Prewar Cambodia offered an almost idyllic boyhood to Arn Chorn, but the Khmer Rouge turned his world upside down, separating him from his family and sending Arn to a work camp. He survived the camp by learning to play the khim, a traditional Cambodian instrument. Sent to fight the Vietnamese, Arn fled to the jungle, fell ill, woke up in a refugee camp, nearly drowned in a flood, and was rescued and brought to the U.S. by Reverend Peter Pond, who adopted him. Through music, Arn slowly adjusted to his new country but promised to return to Cambodia. An afterword describes his subsequent efforts to assist war survivors and revive traditional Cambodian arts and music. Filled with drama and tragedy, this picture-book biography skillfully telescopes Arn’s tumultuous boyhood. Realistic gouache illustrations depict the terrors of war but refrain from showing graphic violence. Amazing and inspiring, this biography is an excellent choice for multicultural studies. Grades 3-5. --Linda Perkins
About the Author
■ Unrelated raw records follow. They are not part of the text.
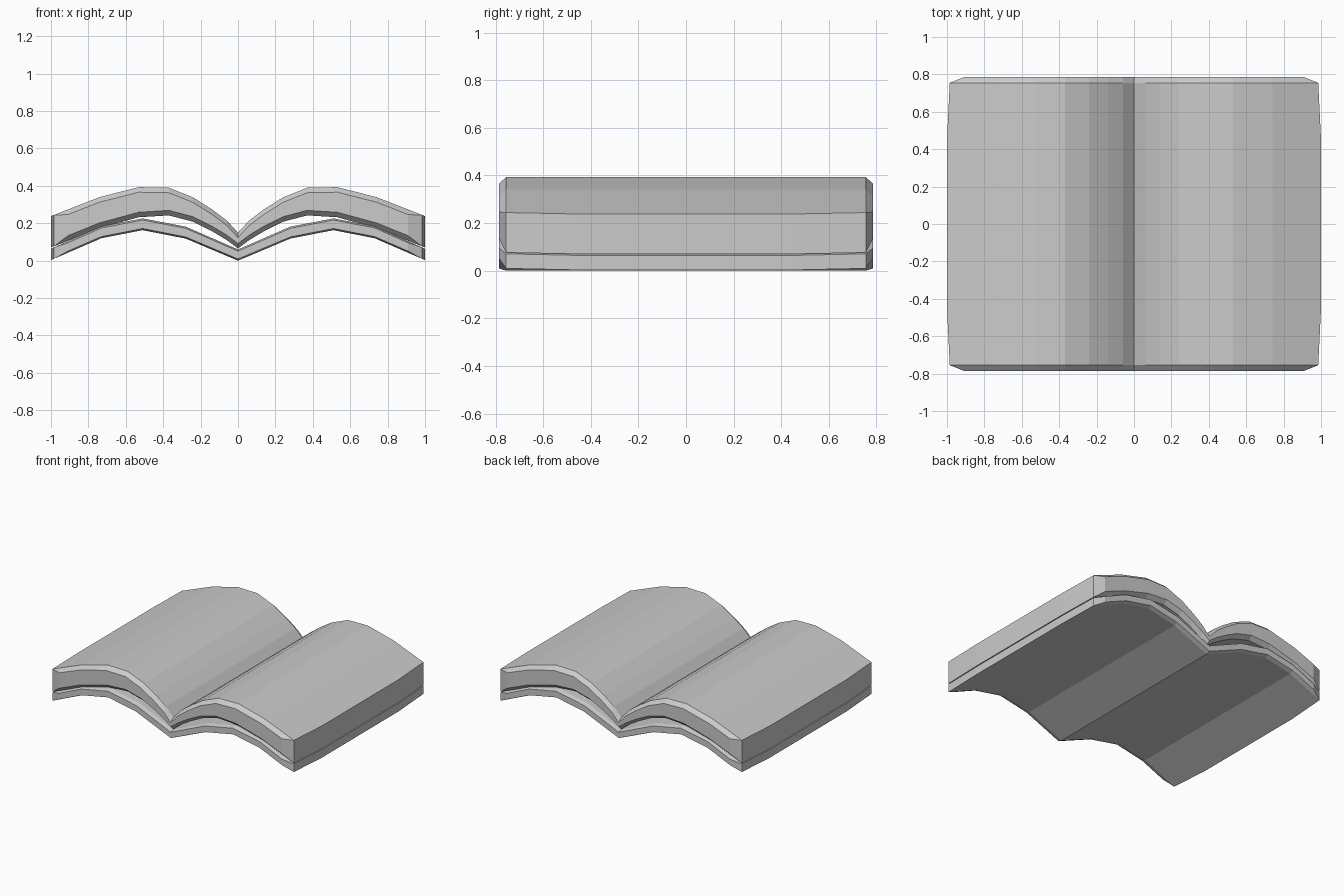
import bpy

if "Cube" in bpy.data.objects:
    bpy.data.objects.remove(bpy.data.objects["Cube"])

# Stations along y: (y, half width, whether the face edges are chamfered in here)
STATIONS = [(-0.785, 0.91, 1), (-0.755, 0.985, 0), (-0.45, 1.0, 0),
            (0.45, 1.0, 0), (0.755, 0.985, 0), (0.785, 0.91, 1)]


def clip(profile, width):
    """Shorten the half profile so that it ends at the given half width."""
    (x0, z0), (x1, z1) = profile[-2:]
    t = (width - x0) / (x1 - x0)
    return profile[:-1] + [(width, z0 + t * (z1 - z0))]


def section(top, bottom, y, width, inset):
    """Closed mirrored cross-section: top left to right, then bottom back."""
    t = [(x, z - inset) for x, z in clip(top, width)]
    b = [(x, z + inset) for x, z in clip(bottom, width)]
    t = [(-x, z) for x, z in t[:0:-1]] + t
    b = [(-x, z) for x, z in b[:0:-1]] + b
    return [(x, y, z) for x, z in t + b[::-1]]


def loft(name, top, bottom, chamfer):
    verts, faces = [], []
    for y, width, edge in STATIONS:
        verts += section(top, bottom, y, width, chamfer * edge)
    n = len(verts) // len(STATIONS)
    for r in range(len(STATIONS) - 1):
        for i in range(n):
            j = (i + 1) % n
            faces.append((r * n + i, r * n + j, (r + 1) * n + j, (r + 1) * n + i))
    # end faces, as strips between the top and bottom lines
    last = (len(STATIONS) - 1) * n
    for i in range(n // 2 - 1):
        quad = (i, n - 1 - i, n - 2 - i, i + 1)
        faces.append(quad)
        faces.append(tuple(last + k for k in reversed(quad)))
    mesh = bpy.data.meshes.new(name)
    mesh.from_pydata(verts, [], faces)
    mesh.validate()
    obj = bpy.data.objects.new(name, mesh)
    bpy.context.collection.objects.link(obj)
    # consistent outward normals
    import bmesh
    bm = bmesh.new()
    bm.from_mesh(mesh)
    bmesh.ops.recalc_face_normals(bm, faces=bm.faces)
    bm.to_mesh(mesh)
    bm.free()
    return obj


# Thick curved page block
loft("pages",
     [(0, 0.15), (0.06, 0.215), (0.14, 0.275), (0.24, 0.338),
      (0.37, 0.39), (0.53, 0.393), (0.74, 0.34), (1.0, 0.238)],
     [(0, 0.065), (0.06, 0.11), (0.14, 0.158), (0.24, 0.208),
      (0.37, 0.242), (0.53, 0.232), (0.74, 0.175), (1.0, 0.07)],
     0.027)

# Thin cover underneath
loft("cover",
     [(0, 0.06), (0.28, 0.182), (0.51, 0.226), (0.73, 0.184), (1.0, 0.064)],
     [(0, 0.0), (0.28, 0.118), (0.51, 0.163), (0.73, 0.12), (1.0, 0.003)],
     0.009)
Michelle Lord fell in love with the culture of Cambodia when she traveled there to adopt her youngest daughter. She was inspired to write Little Sap and Monsieur Rodin after discovering the story behind Auguste Rodin's Cambodian Dancer sketches. Lord lives in New Braunfels, Texas, with her husband and their three children. Little Sap and Monsieur Rodin is her first picture book.
Shino Arihara is a full-time illustrator who was born in the United States and grew up in Japan. She felt an immediate connection to Arn Chorn-Pond's story because a close friend, and fellow artist, went through a similar experience when he lived in Cambodia. "I wanted to do this book for him," says Arihara. She lives with her husband, a musician, in Redwood City, California.